Scan the records below for the line with "# Flat foot with a fine chamfer" and the line with "hull = bmesh.ops.convex_hull(bm, input=bm.verts[:])". Repeat those two lines and every line between them exactly, and nothing else.

[Collected data]
↓

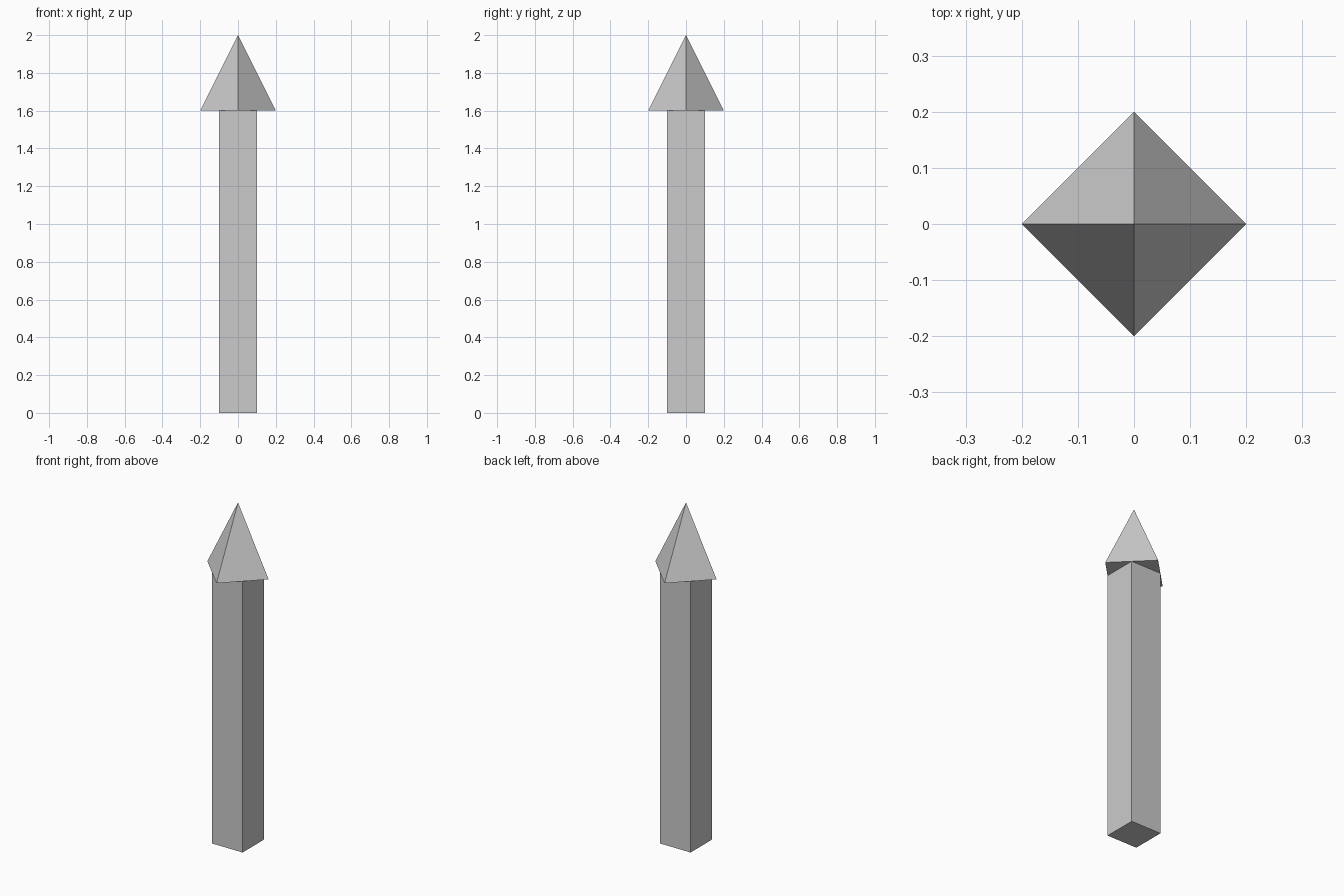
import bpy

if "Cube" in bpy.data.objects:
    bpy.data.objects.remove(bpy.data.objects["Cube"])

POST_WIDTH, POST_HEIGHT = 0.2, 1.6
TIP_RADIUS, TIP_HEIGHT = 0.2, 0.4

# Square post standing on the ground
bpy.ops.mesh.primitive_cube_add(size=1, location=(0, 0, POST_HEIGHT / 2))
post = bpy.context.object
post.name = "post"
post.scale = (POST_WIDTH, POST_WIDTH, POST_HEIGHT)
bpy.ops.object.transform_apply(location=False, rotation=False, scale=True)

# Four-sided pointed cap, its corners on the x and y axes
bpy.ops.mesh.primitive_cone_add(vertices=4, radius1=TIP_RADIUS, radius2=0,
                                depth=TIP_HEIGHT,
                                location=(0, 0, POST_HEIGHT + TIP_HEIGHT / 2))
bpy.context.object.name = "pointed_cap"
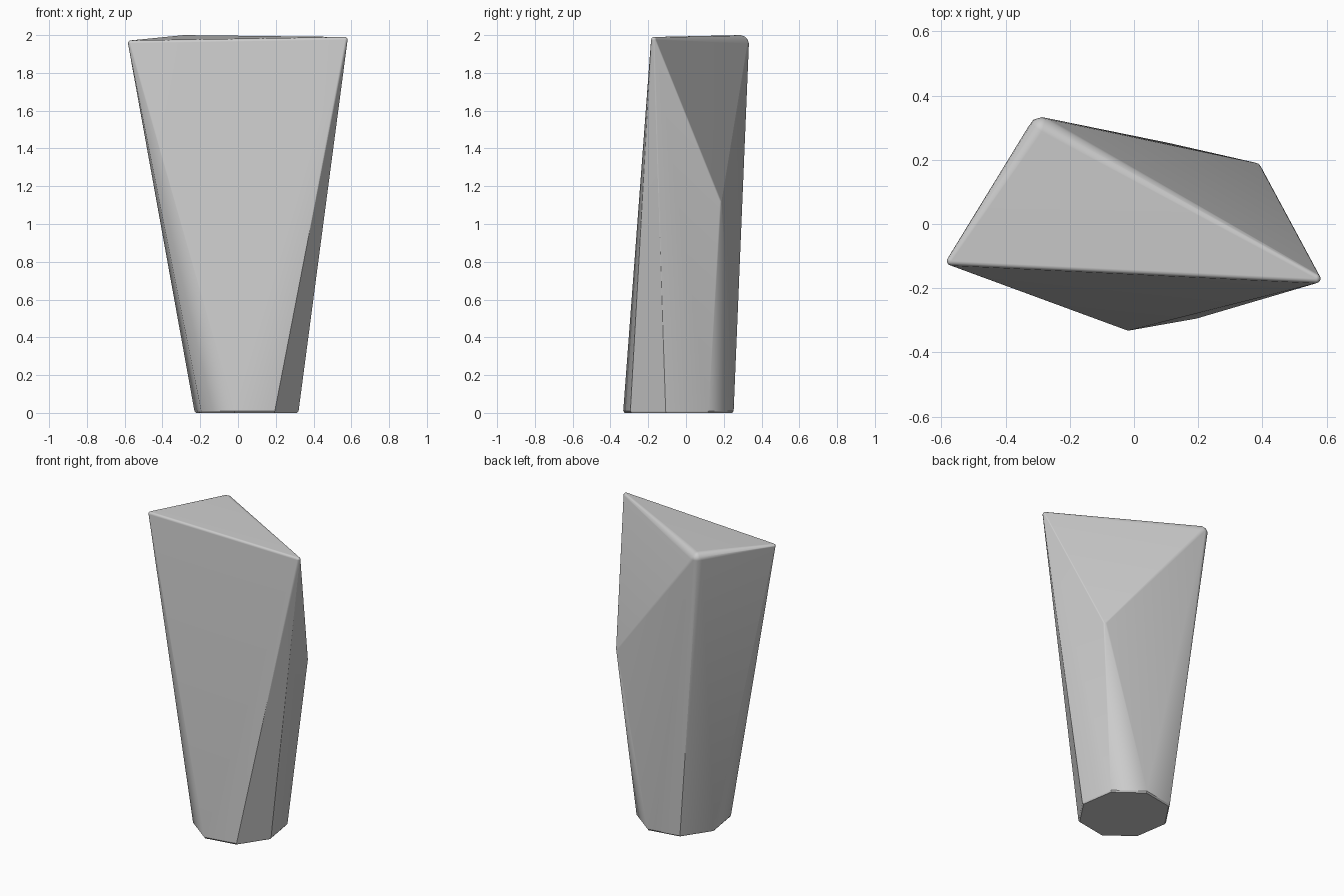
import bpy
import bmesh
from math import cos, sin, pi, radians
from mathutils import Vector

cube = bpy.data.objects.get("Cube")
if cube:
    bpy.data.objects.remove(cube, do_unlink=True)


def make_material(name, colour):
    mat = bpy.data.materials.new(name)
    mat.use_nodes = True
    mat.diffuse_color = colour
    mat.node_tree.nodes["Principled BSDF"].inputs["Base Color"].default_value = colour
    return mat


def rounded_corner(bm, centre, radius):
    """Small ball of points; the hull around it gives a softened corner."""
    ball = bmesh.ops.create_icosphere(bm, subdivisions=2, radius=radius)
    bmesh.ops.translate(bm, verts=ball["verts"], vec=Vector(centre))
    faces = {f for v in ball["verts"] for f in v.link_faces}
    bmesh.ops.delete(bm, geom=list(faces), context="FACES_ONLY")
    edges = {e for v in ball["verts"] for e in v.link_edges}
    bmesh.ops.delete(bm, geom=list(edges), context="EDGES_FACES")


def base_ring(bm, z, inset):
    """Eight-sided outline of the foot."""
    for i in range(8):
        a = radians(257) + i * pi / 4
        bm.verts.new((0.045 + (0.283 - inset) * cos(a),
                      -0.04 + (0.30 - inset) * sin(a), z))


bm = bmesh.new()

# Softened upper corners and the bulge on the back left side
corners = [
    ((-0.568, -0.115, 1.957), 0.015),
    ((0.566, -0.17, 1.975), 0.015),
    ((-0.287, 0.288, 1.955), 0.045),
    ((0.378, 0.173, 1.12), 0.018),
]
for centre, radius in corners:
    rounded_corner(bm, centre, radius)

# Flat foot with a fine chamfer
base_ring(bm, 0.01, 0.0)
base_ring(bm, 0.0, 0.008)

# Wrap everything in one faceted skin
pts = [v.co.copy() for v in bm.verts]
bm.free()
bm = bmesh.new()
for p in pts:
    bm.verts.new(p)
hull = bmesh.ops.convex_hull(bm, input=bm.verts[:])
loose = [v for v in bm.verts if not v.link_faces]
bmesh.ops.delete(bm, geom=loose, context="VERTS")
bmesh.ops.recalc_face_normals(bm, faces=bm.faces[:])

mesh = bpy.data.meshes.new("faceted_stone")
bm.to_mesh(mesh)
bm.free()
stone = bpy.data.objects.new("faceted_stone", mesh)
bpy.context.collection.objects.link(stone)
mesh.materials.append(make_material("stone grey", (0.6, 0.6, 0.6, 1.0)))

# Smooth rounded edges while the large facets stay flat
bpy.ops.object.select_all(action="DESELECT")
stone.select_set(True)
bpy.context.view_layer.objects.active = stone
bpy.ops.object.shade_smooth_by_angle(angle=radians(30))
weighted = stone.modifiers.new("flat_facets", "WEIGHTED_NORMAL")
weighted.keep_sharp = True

↑

Answer below
# Flat foot with a fine chamfer
base_ring(bm, 0.01, 0.0)
base_ring(bm, 0.0, 0.008)

# Wrap everything in one faceted skin
pts = [v.co.copy() for v in bm.verts]
bm.free()
bm = bmesh.new()
for p in pts:
    bm.verts.new(p)
hull = bmesh.ops.convex_hull(bm, input=bm.verts[:])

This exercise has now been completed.